An additional step for limiting clinical tensions may be to move existing definitions forward by distinguishing between the average and marginal value of care. Expressed in economic terms as the “the incremental value achieved through additional output,” marginal value better approximates what patients and physicians experience in clinical encounters: decisions based on a patient's personal cost and benefit considerations that provide incremental benefit to that patient. In contrast, average value integrates the benefits and costs facing an entire group to promote high value for the majority. It forms the basis for ongoing high-value care initiatives, which encourage physicians to use population-level considerations in making clinical decisions.
Confounding these 2 kinds of value can cause confusion and impede progress, and differentiating between them is more than an exercise in labeling. Because populations can differ dramatically in terms of demographic, socioeconomic, and clinical determinants, clear distinctions can promote dialogue about how to meet specific group needs by balancing marginal and average value. Shared decision-making, for example, might support judicious utilization in some groups by correcting patients' disease misconceptions while encouraging more utilization in others by identifying outsized risk for downstream complications.

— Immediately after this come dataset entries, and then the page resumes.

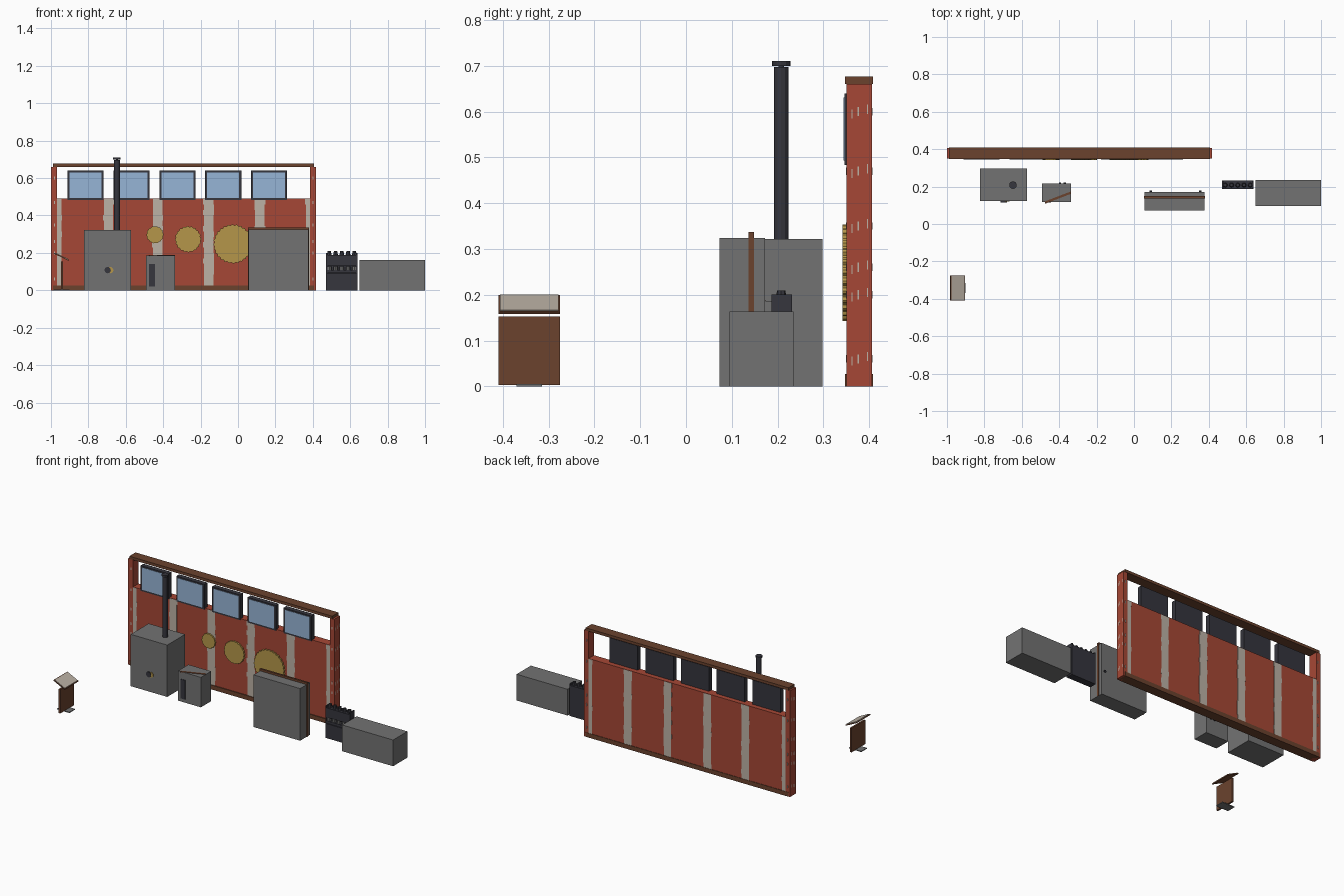
import bpy, bmesh, math, random
from mathutils import Matrix, Vector

if "Cube" in bpy.data.objects:
    bpy.data.objects.remove(bpy.data.objects["Cube"])
random.seed(4)

def mat(name, r, g, b):
    lin = lambda c: c / 12.92 if c < 0.04 else ((c + 0.055) / 1.055) ** 2.4
    m = bpy.data.materials.new(name)
    m.diffuse_color = (lin(r), lin(g), lin(b), 1)
    m.use_nodes = True
    m.node_tree.nodes["Principled BSDF"].inputs["Base Color"].default_value = m.diffuse_color
    return m

BRICK = mat("brick red", 0.65, 0.28, 0.21)
STONE = mat("pale stone", 0.74, 0.70, 0.65)
BROWN = mat("dark wood", 0.42, 0.26, 0.18)
GREY = mat("grey", 0.45, 0.45, 0.45)
DARK = mat("dark iron", 0.21, 0.21, 0.24)
GLASS = mat("sky blue glass", 0.59, 0.71, 0.84)
GOLD = mat("brass", 0.71, 0.59, 0.29)

def finish(name, bm, m):
    me = bpy.data.meshes.new(name)
    bmesh.ops.recalc_face_normals(bm, faces=bm.faces)
    bm.to_mesh(me)
    bm.free()
    me.materials.append(m)
    ob = bpy.data.objects.new(name, me)
    bpy.context.collection.objects.link(ob)
    return ob

def add_box(bm, x0, x1, y0, y1, z0, z1):
    c = Vector(((x0 + x1) / 2, (y0 + y1) / 2, (z0 + z1) / 2))
    bmesh.ops.create_cube(bm, size=1, matrix=Matrix.Translation(c)
                          @ Matrix.Diagonal((x1 - x0, y1 - y0, z1 - z0, 1)))

def boxes(name, m, *dims):
    bm = bmesh.new()
    for d in dims:
        add_box(bm, *d)
    return finish(name, bm, m)

def cylinder(name, m, c, r, depth, axis='Z', sides=12, r2=None):
    bm = bmesh.new()
    rot = Matrix.Rotation(math.pi / 2, 4, 'X') if axis == 'Y' else Matrix()
    bmesh.ops.create_cone(bm, cap_ends=True, segments=sides, radius1=r, radius2=r if r2 is None else r2,
                          depth=depth, matrix=Matrix.Translation(c) @ rot)
    return finish(name, bm, m)

def gear(name, x, z, r, teeth, y0, y1):
    # toothed outline extruded along y
    bm = bmesh.new()
    n = teeth * 4
    vs = []
    for i in range(n):
        rr = r if i % 4 < 2 else r * 0.95
        a = 2 * math.pi * i / n
        vs.append(bm.verts.new((x + rr * math.cos(a), y0, z + rr * math.sin(a))))
    f = bm.faces.new(vs)
    ext = bmesh.ops.extrude_face_region(bm, geom=[f])
    bmesh.ops.translate(bm, vec=(0, y1 - y0, 0),
                        verts=[v for v in ext["geom"] if isinstance(v, bmesh.types.BMVert)])
    return finish(name, bm, GOLD)

# --- brick wall with timber beams ---
boxes("brick_panel", BRICK, (-0.968, 0.386, 0.352, 0.405, 0.02, 0.49))
boxes("top_beam", BROWN, (-0.99, 0.405, 0.347, 0.408, 0.66, 0.677))
boxes("bottom_beam", BROWN, (-0.99, 0.405, 0.347, 0.408, 0, 0.027))
boxes("left_post", BRICK, (-1.0, -0.968, 0.35, 0.406, 0, 0.66))
boxes("right_post", BRICK, (0.386, 0.417, 0.35, 0.406, 0, 0.66))

# stone bands with ragged edges, passing through the panel
bm = bmesh.new()
rows = 16
h = (0.488 - 0.027) / rows
for cx, w in [(-0.692, 0.025), (-0.43, 0.025), (-0.157, 0.025), (0.117, 0.025)]:
    for i in range(rows):
        l, r = (w + random.choice((0, 0, 0.004)) for _ in "lr")
        add_box(bm, cx - l, cx + r, 0.351, 0.406, 0.027 + i * h, 0.027 + (i + 1) * h)
for xa, xb, s in [(-0.968, -0.945, 1), (0.386, 0.363, -1)]:
    for i in range(rows):
        e = xb + s * random.choice((0, 0, 0.004))
        add_box(bm, min(xa, e), max(xa, e), 0.351, 0.406, 0.027 + i * h, 0.027 + (i + 1) * h)
finish("stone_bands", bm, STONE)

# mortar marks on the posts
bm = bmesh.new()
for z in (0.06, 0.2, 0.26, 0.35, 0.47, 0.6):
    for k, y in enumerate((0.361, 0.375, 0.395)):
        zz = z + 0.005 * (k - 1)
        for xs in (-1.001, 0.4165):
            add_box(bm, xs, xs + 0.0015, y, y + 0.003, zz - 0.01, zz + 0.01)
    for xs in (-0.984, 0.398):
        add_box(bm, xs, xs + 0.006, 0.349, 0.407, z - 0.008, z + 0.008)
finish("mortar_marks", bm, STONE)

# --- row of five windows ---
for i in range(5):
    x0 = -0.912 + i * 0.2455
    x1 = x0 + 0.193
    boxes(f"window_frame_{i+1}", DARK, (x0, x1, 0.346, 0.375, 0.483, 0.64))
    boxes(f"window_glass_{i+1}", GLASS, (x0 + 0.011, x1 - 0.011, 0.3445, 0.347, 0.493, 0.631))

# --- wall gears ---
gear("small_gear", -0.444, 0.297, 0.046, 14, 0.342, 0.353)
gear("middle_gear", -0.267, 0.273, 0.07, 20, 0.342, 0.353)
gear("large_gear", -0.027, 0.248, 0.105, 28, 0.342, 0.353)

# --- stove with chimney ---
boxes("stove_body", GREY, (-0.823, -0.572, 0.122, 0.298, 0, 0.322))
cylinder("stove_pipe", DARK, (-0.647, 0.208, 0.508), 0.0155, 0.378)
cylinder("pipe_cap", DARK, (-0.647, 0.208, 0.705), 0.02, 0.01)
cylinder("pipe_cap_stem", DARK, (-0.647, 0.208, 0.699), 0.006, 0.01)
cylinder("gauge_brass", GOLD, (-0.683, 0.121, 0.108), 0.017, 0.004, 'Y')
cylinder("gauge_knob", DARK, (-0.697, 0.119, 0.108), 0.017, 0.006, 'Y')

# --- small cabinet ---
boxes("small_cabinet", GREY, (-0.493, -0.337, 0.117, 0.217, 0, 0.186))
boxes("cabinet_door_slot", DARK, (-0.476, -0.444, 0.114, 0.118, 0.02, 0.14))
bar = boxes("diagonal_bar", BROWN, (-0.074, 0.074, -0.006, 0.006, 0, 0.005))
bar.location = (-0.407, 0.141, 0.184)
bar.rotation_euler = (0, 0, math.radians(21))
for i, x in enumerate((-0.395, -0.37)):
    cylinder(f"cabinet_knob_{i+1}", DARK, (x, 0.219, 0.1), 0.006, 0.006, 'Y', 8)

# --- large cabinet split by a wooden board ---
boxes("large_cabinet", GREY, (0.056, 0.376, 0.073, 0.172, 0, 0.324))
boxes("cabinet_board", BROWN, (0.053, 0.379, 0.137, 0.149, 0, 0.337))
for i, x in enumerate((0.09, 0.355)):
    cylinder(f"board_knob_{i+1}", DARK, (x, 0.175, 0.15), 0.007, 0.008, 'Y', 8)

# --- bottle rack ---
boxes("rack_frame", DARK,
      (0.47, 0.64, 0.187, 0.232, 0, 0.09),
      (0.47, 0.64, 0.187, 0.232, 0.093, 0.108),
      (0.47, 0.64, 0.222, 0.232, 0.09, 0.19),
      (0.47, 0.478, 0.187, 0.232, 0.09, 0.2),
      (0.632, 0.64, 0.187, 0.232, 0.09, 0.2),
      (0.47, 0.64, 0.187, 0.232, 0.13, 0.188))
for i in range(5):
    x = 0.488 + i * 0.0335
    cylinder(f"top_flask_{i+1}", DARK, (x, 0.208, 0.198), 0.013, 0.022, sides=8, r2=0.009)
    cylinder(f"shelf_flask_{i+1}", GREY, (x, 0.2, 0.117), 0.012, 0.02, sides=8)

# --- low crate ---
boxes("low_crate", GREY, (0.65, 1.0, 0.095, 0.235, 0, 0.163))

# --- lectern ---
boxes("lectern_base", GREY, (-0.985, -0.9, -0.37, -0.315, 0, 0.005))
boxes("lectern_stand", BROWN, (-0.946, -0.935, -0.41, -0.275, 0.003, 0.153))
for nm, m, d in (("lectern_board", BROWN, (-0.043, 0.043, -0.0675, 0.0675, -0.005, 0)),
                 ("lectern_page", STONE, (-0.038, 0.038, -0.064, 0.064, 0, 0.003))):
    ob = boxes(nm, m, d)
    ob.location = (-0.942, -0.3425, 0.181)
    ob.rotation_euler = (0, math.radians(26), 0)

Distinguishing between the two can also help mitigate unintended consequences. As we are learning from other national health systems, applying value-based policies to clinical situations is not a one-size-fits-all proposition. Some areas are more ripe for reform than others, and definitional clarity can avoid confusion and highlight where well-intentioned policies might create inappropriate or unethical clinical tradeoffs.
Ultimately, the tension of balancing patient and societal commitments will always define clinical practice. However, ongoing health care transformation will test that dynamic by highlighting tradeoffs in ways that have historically, even by Dr. Eisenberg's own admission, often been too remote to affect patient care.
How clinicians will engage such changes depends in part on how we understand and evaluate different kinds of value in patient care. Clear definitional distinctions can help us achieve that end: providing the highest-value care possible in all senses of the word, with patients and society in mind.